Concern is growing over some dentists in Ontario no longer accepting patients who use a government funded free dental program for kids.
Additional costs of personal protective equipment (PPE) has led to some dentists spending more to treat patients. This in turn is making it difficult for them to afford to treat patients under the Healthy Smiles Ontario (HSO) program — where kids under 17 years of age in low income families get dental services at no cost.
In a Facebook post, a dentist reportedly told the parents of a four-year-old that they are no longer accepting payments under the program.
The poster cited the reason was because the cost of PPE was over $70. The Ontario Dental Association (ODA) says accessing and purchasing protective equipment is a unique challenge that dentists in Ontario are now faced with.
“We can have physical distancing in the reception area, waiting room, and in the hallway but when you get in that chair, we can’t physical distance,” said Dr. David Stevenson, the chair of the ODA’s Return to Practice Working Group. “We are involved in surgical procedures, in procedures that cause a lot of splatter, a lot of water spray, cause aerosols — so we do need access to the best PPE available.”

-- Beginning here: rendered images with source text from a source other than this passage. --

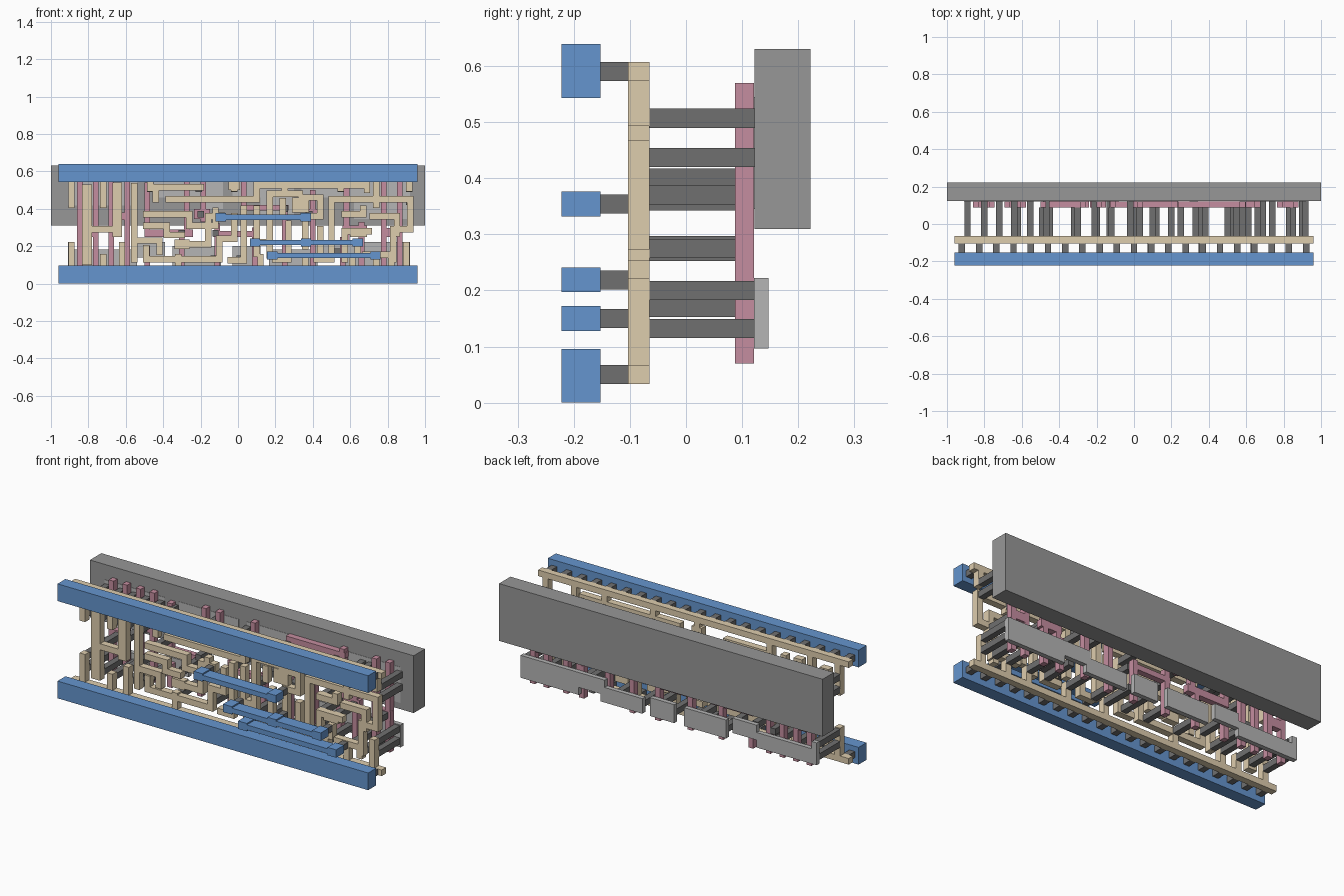
import bpy, bmesh

def material(name, rgb):
    m = bpy.data.materials.new(name)
    m.diffuse_color = (*rgb, 1)
    return m

BLUE = material("blue", (.13, .30, .62))
TAN = material("tan", (.73, .61, .42))
PINK = material("pink", (.56, .27, .35))
DARK = material("dark_grey", (.16, .16, .16))
MID = material("mid_grey", (.31, .31, .31))
LIGHT = material("light_grey", (.46, .46, .46))

def layer(name, rects, y0, y1, mat):
    """Union of rectangles (x0, x1, z0, z1), extruded from y0 back to y1."""
    rects = [tuple(round(v, 4) for v in r) for r in rects]
    xs = sorted({v for r in rects for v in r[:2]})
    zs = sorted({v for r in rects for v in r[2:]})
    bm = bmesh.new()
    verts = {}
    def vert(x, z):
        if (x, z) not in verts:
            verts[x, z] = bm.verts.new((x, y0, z))
        return verts[x, z]
    for xa, xb in zip(xs, xs[1:]):
        for za, zb in zip(zs, zs[1:]):
            cx, cz = (xa + xb) / 2, (za + zb) / 2
            if any(r[0] < cx < r[1] and r[2] < cz < r[3] for r in rects):
                bm.faces.new([vert(xa, za), vert(xb, za), vert(xb, zb), vert(xa, zb)])
    ext = bmesh.ops.extrude_face_region(bm, geom=bm.faces[:])
    for v in ext["geom"]:
        if isinstance(v, bmesh.types.BMVert):
            v.co.y = y1
    bmesh.ops.dissolve_limit(bm, angle_limit=.01, verts=bm.verts[:], edges=bm.edges[:])
    bmesh.ops.recalc_face_normals(bm, faces=bm.faces[:])
    me = bpy.data.meshes.new(name)
    bm.to_mesh(me)
    bm.free()
    me.materials.append(mat)
    ob = bpy.data.objects.new(name, me)
    bpy.context.collection.objects.link(ob)

def square(x, z, s=.034):
    return (x - s / 2, x + s / 2, z - s / 2, z + s / 2)

def wire(points, w=.034):
    h = w / 2
    return [(min(a[0], b[0]) - h, max(a[0], b[0]) + h, min(a[1], b[1]) - h, max(a[1], b[1]) + h)
            for a, b in zip(points, points[1:])]

# well slab at the back
layer("well_slab", [(-1, 1, .31, .63)], .122, .222, MID)

# light active plates: lower strip and upper strip set in the well
layer("lower_active_plates",
      [(-.91, -.54, .097, .181), (-.54, -.39, .139, .222), (-.91, -.88, .097, .222),
       (-.35, -.09, .097, .2), (-.03, .12, .097, .2),
       (.167, .426, .097, .181), (.40, .6, .139, .222), (.56, .92, .097, .222)],
      .121, .147, LIGHT)
layer("upper_active_plates",
      [(-.91, -.54, .417, .545), (-.45, -.08, .461, .545), (-.2, -.08, .40, .545),
       (-.03, .3, .461, .545), (.12, .3, .37, .545), (.34, .62, .461, .545), (.62, .92, .345, .545)],
      .1205, .147, LIGHT)

# pink gate strips
gates = []
for x in (-.845, -.761, -.677, -.593, .78, .864):
    gates.append((x - .015, x + .015, .07, .57))
for x, z0, z1 in ((-.485, .25, .54), (-.485, .07, .2), (-.273, .25, .57), (-.186, .33, .57),
                  (-.30, .07, .27), (-.11, .07, .32), (.03, .40, .57), (.09, .07, .3),
                  (.25, .07, .42), (.40, .09, .50), (.58, .22, .57), (.66, .07, .33), (.56, .07, .25)):
    gates.append((x - .015, x + .015, z0, z1))
gates += [(-.5, -.24, .25, .29), (-.235, -.15, .345, .40), (.235, .6, .52, .55),
          (.03, .27, .39, .42), (.36, .43, .35, .40), (.56, .69, .27, .31),
          (-.86, -.76, .25, .30), (-.69, -.58, .34, .38), (.765, .88, .25, .297), (-.13, .1, .25, .28)]
layer("gate_strips", gates, .087, .1215, PINK)

# tan local wiring: rails, stubs and routed paths
RAILS = (.05, .59)
top_stubs = (-.89, -.72, -.47, -.02, .25, .55, .74, .915)
low_stubs = (-.89, -.72, -.62, -.32, .12, .36, .61, .74, .90)
wiring = [(-.96, .96, z - .017, z + .017) for z in RAILS]
for x in top_stubs:
    wiring += wire([(x, .59), (x, .42 if x in (-.89, -.72, .74) else .51)])
for x in low_stubs:
    wiring += wire([(x, .05), (x, .205 if x in (-.89, -.62, .90) else .14)])
left_paths = [
    [(-.66, .29), (-.79, .29)], [(-.555, .13), (-.555, .52)],
    [(-.555, .23), (-.42, .23), (-.42, .17)],
    [(-.44, .45), (-.44, .515), (-.2, .515)],
    [(-.37, .45), (.1, .45), (.1, .525), (.69, .525), (.69, .50)],
    [(-.49, .37), (-.26, .37), (-.26, .31), (-.12, .31), (-.12, .39)],
    [(-.49, .31), (-.38, .31), (-.38, .26), (-.3, .26)],
    [(-.3, .21), (-.16, .21), (-.16, .36), (-.09, .36)],
    [(-.49, .19), (-.49, .13), (-.1, .13), (-.1, .24), (-.02, .24), (-.02, .36)],
    [(-.04, .125), (.03, .125), (.03, .40)]]
right_paths = [
    [(.1, .16), (.1, .40)], [(.17, .15), (.17, .48), (.33, .48)],
    [(.2, .13), (.27, .13), (.27, .32)], [(.09, .22), (.15, .22)],
    [(.24, .38), (.24, .44)], [(.36, .20), (.36, .36), (.44, .36), (.44, .46), (.34, .46)],
    [(.42, .13), (.5, .13), (.5, .45), (.92, .45)],
    [(.44, .17), (.44, .29)], [(.57, .37), (.67, .37), (.67, .40)],
    [(.57, .13), (.57, .28), (.7, .28)], [(.64, .17), (.64, .22)],
    [(.72, .36), (.85, .36), (.85, .27)], [(.68, .155), (.82, .155), (.82, .11)],
    [(.92, .45), (.92, .29), (.83, .29), (.83, .13)]]
for p in left_paths + right_paths:
    wiring += wire(p)
wiring += [(-.835, -.78, .1, .53), (-.67, -.62, .25, .54), (-.34, -.26, .185, .235),
           (-.05, .01, .5, .55), (.29, .38, .38, .46), (.60, .69, .25, .295), (-.12, -.07, .335, .38)]
layer("local_wiring", wiring, -.103, -.065, TAN)

# dark posts from wiring back to the active plates
posts = [square(x, z) for x in (-.89, -.72, -.8, -.64, -.555, .74, .915) for z in (.507, .437)]
posts += [square(x, .507) for x in (-.47, -.21, -.02, .25, .55, .69)]
posts += [square(x, .132) for x in (-.89, -.8, -.72, -.62, -.555, -.32, -.13, .01, .12, .2, .36, .5, .61, .74, .83, .9)]
posts += [square(x, .20) for x in (-.89, -.62, .9)]
layer("active_posts", posts, -.066, .122, DARK)
layer("gate_posts", [square(x, z) for x, z in ((-.8, .275), (-.64, .36), (-.45, .37), (-.3, .27),
      (-.2, .37), (-.12, .27), (.03, .39), (.1, .27), (.25, .40), (.33, .437), (.38, .37), (.57, .28),
      (.66, .28), (.85, .275), (-.49, .19), (.53, .17), (.58, .37))], -.066, .089, DARK)

# blue front rails and three straps with square pads
for name, z0 in (("lower_front_rail", 0), ("upper_front_rail", .543)):
    layer(name, [(-.96, .96, z0, z0 + .096)], -.222, -.152, BLUE)
straps = (("upper_strap", .354, (-.092, .362)), ("middle_strap", .219, (.09, .364, .64)),
          ("lower_strap", .15, (.183, .735)))
plugs = [square(i * .092, z) for i in range(-10, 11) for z in RAILS]
for name, z, pads in straps:
    rects = [(x - .027, x + .027, z - .022, z + .022) for x in pads]
    rects.append((pads[0], pads[-1], z - .014, z + .014))
    layer(name, rects, -.222, -.152, BLUE)
    plugs += [square(x, z) for x in pads]

# dark plugs between blue and tan layers
layer("front_plugs", plugs, -.153, -.102, DARK)
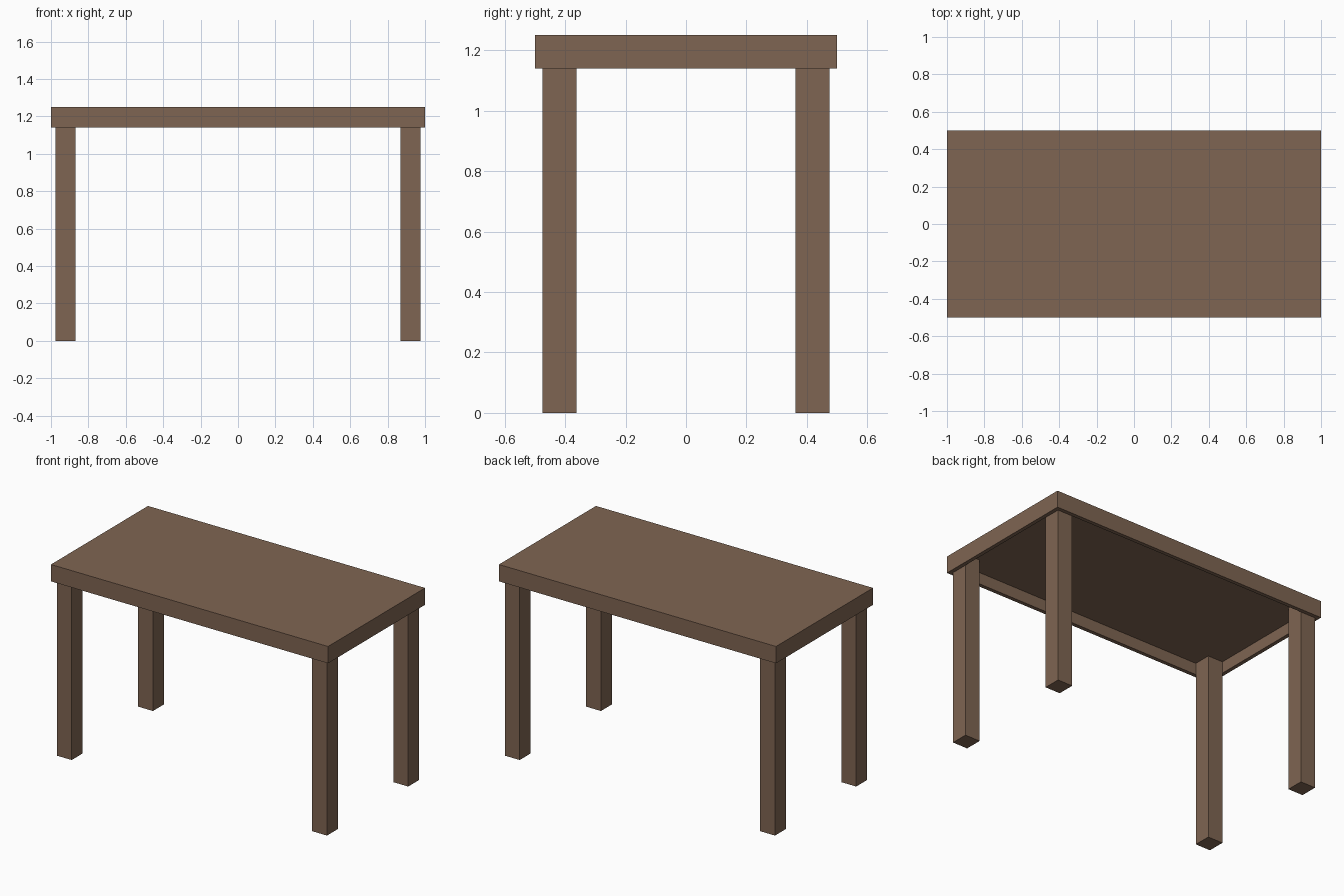
import bpy
import bmesh
from mathutils import Matrix, Vector

if "Cube" in bpy.data.objects:
    bpy.data.objects.remove(bpy.data.objects["Cube"])

wood = bpy.data.materials.new("brown wood")
wood.diffuse_color = (0.212, 0.130, 0.084, 1.0)
wood.use_nodes = True
wood.node_tree.nodes["Principled BSDF"].inputs["Base Color"].default_value = wood.diffuse_color

TOP_Z, RIM_Z, CEILING_Z = 1.25, 1.14, 1.215
RIM = 0.025                      # rim width, legs sit flush inside it
LEG_X, LEG_Y = 0.107, 0.1125     # leg cross-section


def box_bmesh(lo, hi):
    """Axis-aligned box between two corners."""
    lo, hi = Vector(lo), Vector(hi)
    bm = bmesh.new()
    mat = Matrix.Translation((lo + hi) / 2) @ Matrix.Diagonal((*(hi - lo), 1.0))
    bmesh.ops.create_cube(bm, size=1.0, matrix=mat)
    return bm


def finish(bm, name):
    bm.normal_update()
    mesh = bpy.data.meshes.new(name)
    bm.to_mesh(mesh)
    bm.free()
    mesh.materials.append(wood)
    obj = bpy.data.objects.new(name, mesh)
    bpy.context.collection.objects.link(obj)
    return obj


# Tabletop: slab with a recessed underside, leaving a thin hanging rim
bm = box_bmesh((-1, -0.5, RIM_Z), (1, 0.5, TOP_Z))
bm.normal_update()
under = min(bm.faces, key=lambda f: f.calc_center_median().z)
bmesh.ops.inset_region(bm, faces=[under], thickness=RIM, use_even_offset=True)
ret = bmesh.ops.extrude_face_region(bm, geom=[under])
verts = [g for g in ret["geom"] if isinstance(g, bmesh.types.BMVert)]
if under.is_valid:
    bmesh.ops.delete(bm, geom=[under], context='FACES_ONLY')
bmesh.ops.translate(bm, verts=verts, vec=(0, 0, CEILING_Z - RIM_Z))
bmesh.ops.recalc_face_normals(bm, faces=bm.faces[:])
finish(bm, "tabletop")

# Legs: four square posts reaching up into the recess
for sx, side in ((-1, "left"), (1, "right")):
    for sy, end in ((-1, "front"), (1, "back")):
        cx = sx * (1 - RIM - LEG_X / 2)
        cy = sy * (0.5 - RIM - LEG_Y / 2)
        bm = box_bmesh((cx - LEG_X / 2, cy - LEG_Y / 2, 0),
                       (cx + LEG_X / 2, cy + LEG_Y / 2, CEILING_Z))
        finish(bm, f"{end}_{side}_leg")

In that same Facebook thread posted in a private parents group, the owner of a dental office wrote that with the increasing costs of PPE, they too are no longer accepting patients under the program, because they would “have to pay between $40 to $60 per patient out of pocket.”
Dentists are having to operate in a whole new world, incorporating safety measures in light of the pandemic, which includes limiting the number of patients inside offices and prioritizing emergencies. But Dr. Stevenson says patients should always be warned of changes, including new costs, before the appointment.
“There’s an appropriate way to do that that should be discussed with the patient openly and upfront. No one likes sticker-shock,” Dr.Stevenson said.
Dr. Stevenson, who also owns a private practice, calls this compounding a challenge that existed even before the pandemic, especially for dentists who are also business owners.
He says that the HSO program, which was already underfunded, meant dentists barely made any money from accepting patients under the program to begin with. Now with the pandemic here, they’d be in the red if they accepted those patients.
“During the pandemic we realized that there’s going to be additional challenges in treating people on these programs. We have advocated for the government to get priority access to PPE, specifically to treat patients under these programs,” Dr. Stevenson said. “In no way do we want to make it sound like we’re more important than other healthcare providers, but we’re doing everything we can to ensure that patients get the treatments needed.”
The province says while those enrolled in the HSO program are entitled to access dental services, participating is optional for dental providers.
“The Ministry of Health is aware of recent issues and is currently reviewing the new PPE codes in the context of provincial dental programs including Healthy Smiles Ontario, for children and youth, and the Ontario Seniors Dental Care Program (OSDCP) for seniors,” said a spokesperson from the Ministry of Health and Long Term Care.
Prior to the pandemic, the ministry stated that 8,000 out of 9,000 dentists in Ontario were accepting patients under this program. It’s unclear if that number still stands.